LCOM is defined for classes. Operationally, LCOM takes each pair of methods in the class and determines the set of fields they each access. If they have disjoint sets of field accesses increase the count P by one. If they share at least one field access then increase Q by one. After considering each pair of methods, LCOM = (P > Q) ? (P - Q) : 0
Indirect access to fields via local methods can be considered by setting a metric configuration parameter.
The overall size of the system can be estimated by calculating the number of classes it contains. A large system with more classes is more complex than a smaller one because the number of potential interactions between objects is higher. This reduces the comprehensibility of the system which in turn makes it harder to test, debug and maintain.
If the number of classes in the system can be projected during the initial design phase of the project it can serve as a base for estimating the total effort and cost of developing, debugging and maintaining the system.
The NOC metric can also usefully be applied at the package and class level as well as the total system.
NOCL is defined for class and interfaces. It counts the number of classes or interfaces that are declared. This is usually 1, but nested class declarations will increase this number.
A = abstract classes % total number of classes
This metric range is [0,1]. 0 means concrete and 1 means completely abstract.
Number of classes outside a category that depend upon classes within this category.
Number of classes inside this category that depend upon classes outside this category
I = Ce / (Ca + Ce): this metrics has the range [0,1], 0 indicates a maximally stable category, 1 indicates a maximally instable category.
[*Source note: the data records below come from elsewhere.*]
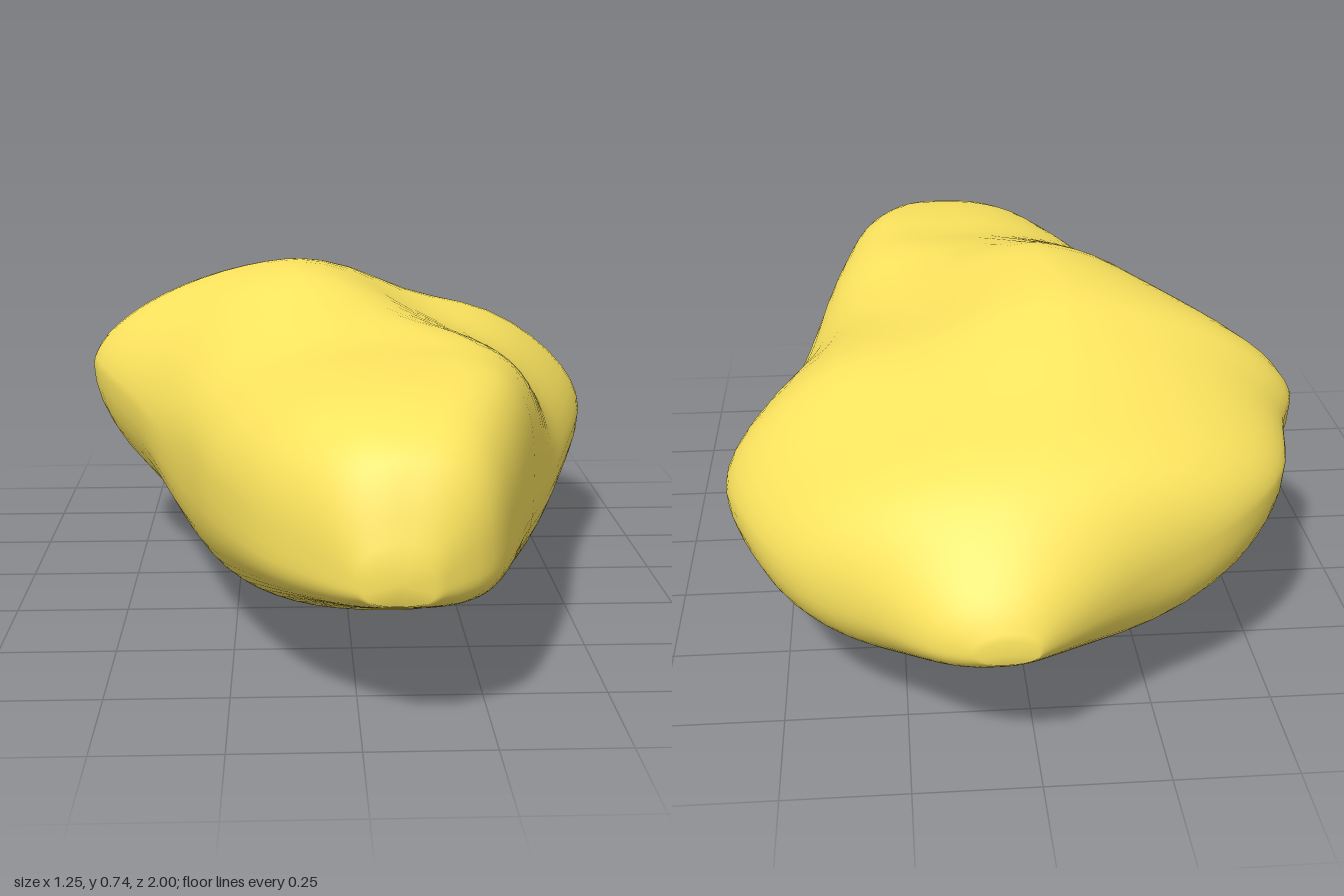
import * as THREE from 'three';

// Cross-sections from back to front:
// z, right edge (x, y), left edge (x, y), crest (x, y), underside (x, y)
const SECTIONS = [
  [-1.0, 0.01, 0.30, 0.12, 0.30, 0.07, 0.33, 0.07, 0.28],
  [-0.96, -0.05, 0.32, 0.21, 0.30, 0.06, 0.40, 0.09, 0.25],
  [-0.85, -0.21, 0.36, 0.33, 0.31, 0.03, 0.51, 0.09, 0.19],
  [-0.74, -0.41, 0.41, 0.46, 0.32, -0.02, 0.58, 0.09, 0.14],
  [-0.6, -0.53, 0.44, 0.55, 0.33, -0.07, 0.63, 0.08, 0.085],
  [-0.4, -0.58, 0.46, 0.62, 0.34, -0.1, 0.70, 0.08, 0.045],
  [-0.25, -0.62, 0.47, 0.61, 0.33, -0.1, 0.735, 0.09, 0.015],
  [0.0, -0.5, 0.42, 0.53, 0.29, -0.08, 0.74, 0.1, 0.0],
  [0.2, -0.42, 0.38, 0.47, 0.29, -0.03, 0.69, 0.1, 0.015],
  [0.4, -0.35, 0.37, 0.41, 0.31, 0.1, 0.645, 0.1, 0.05],
  [0.6, -0.29, 0.36, 0.36, 0.34, 0.15, 0.635, 0.1, 0.125],
  [0.8, -0.2, 0.35, 0.3, 0.35, 0.11, 0.605, 0.1, 0.205],
  [0.93, -0.09, 0.33, 0.24, 0.34, 0.09, 0.53, 0.08, 0.25],
  [1.0, 0.0, 0.31, 0.13, 0.31, 0.07, 0.36, 0.07, 0.28],
];

// Smooth interpolation of all section values
function sectionAt(t) {
  const last = SECTIONS.length - 1;
  const i = Math.min(Math.floor(t), last - 1), f = t - i;
  const [a, b, c, d] = [i - 1, i, i + 1, i + 2].map(k => SECTIONS[Math.max(0, Math.min(last, k))]);
  return b.map((v, k) => {
    const m0 = (c[k] - a[k]) / 2, m1 = (d[k] - v) / 2;
    return v + f * (m0 + f * (3 * (c[k] - v) - 2 * m0 - m1 + f * (2 * (v - c[k]) + m0 + m1)));
  });
}

// Roundness of one quarter (below 1 is boxy, above 1 is pinched), blended along the body
function roundness(z, back, middle, shoulder, tip) {
  const { lerp, smoothstep } = THREE.MathUtils;
  let p = lerp(back, middle, smoothstep(z, -0.85, -0.5));
  p = lerp(p, shoulder, smoothstep(z, -0.05, 0.45));
  return lerp(p, tip, smoothstep(z, 0.6, 0.9));
}

// Point on the section outline: four rounded quarters joining the edges, crest and underside
function outline(s, angle) {
  const [z, xR, yR, xL, yL, xT, yT, xB, yB] = s;
  const c = Math.cos(angle), n = Math.sin(angle);
  const p = n >= 0
    ? (c >= 0 ? roundness(z, 1.0, 1.17, 0.58, 0.72) : roundness(z, 0.95, 1.22, 0.8, 0.8))
    : (c >= 0 ? roundness(z, 0.85, 1.0, 0.95, 0.7) : roundness(z, 0.85, 1.04, 0.8, 0.7));
  const u = Math.abs(c) ** p, v = Math.abs(n) ** p;
  const [midX, midY] = n >= 0 ? [xT, yT] : [xB, yB];
  const [sideX, sideY] = c >= 0 ? [xL, yL] : [xR, yR];
  const x = midX + (sideX - midX) * u;
  let y = sideY + (midY - sideY) * v;
  // Shallow valley along the top
  if (n > 0) y -= 0.055 * n * Math.exp(-(((x - 0.2) / 0.15) ** 2) - ((z + 0.14) / 0.32) ** 2);
  return [x, y, z];
}

function lumpGeometry(rows, cols) {
  const positions = [], index = [];
  for (let i = 0; i <= rows; i++) {
    const s = sectionAt((i / rows) * (SECTIONS.length - 1));
    for (let j = 0; j < cols; j++) positions.push(...outline(s, (j / cols) * Math.PI * 2));
  }
  for (let i = 0; i < rows; i++) {
    for (let j = 0; j < cols; j++) {
      const a = i * cols + j, b = i * cols + (j + 1) % cols;
      index.push(a, b, a + cols, b, b + cols, a + cols);
    }
  }
  // Close both ends
  const back = positions.length / 3, front = back + 1, rim = rows * cols;
  positions.push(0.07, 0.3, -1, 0.07, 0.32, 1);
  for (let j = 0; j < cols; j++) {
    const k = (j + 1) % cols;
    index.push(back, k, j, front, rim + j, rim + k);
  }
  const geometry = new THREE.BufferGeometry();
  geometry.setAttribute('position', new THREE.Float32BufferAttribute(positions, 3));
  geometry.setIndex(index);
  geometry.computeVertexNormals();
  return geometry;
}

export function createModel() {
  const group = new THREE.Group();
  group.name = 'nugget';
  const material = new THREE.MeshStandardMaterial({ color: 0xfce45e });
  const body = new THREE.Mesh(lumpGeometry(52, 56), material);
  body.name = 'nuggetBody';
  group.add(body);
  return group;
}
Dn = | A + I - 1) | The perpendicular distance of a category from the main sequence. This metrics ranges from [0,1]. Any category that is not near zero can be reexamined and restructured in order to define ones that are more reusable and less sensitive to changes.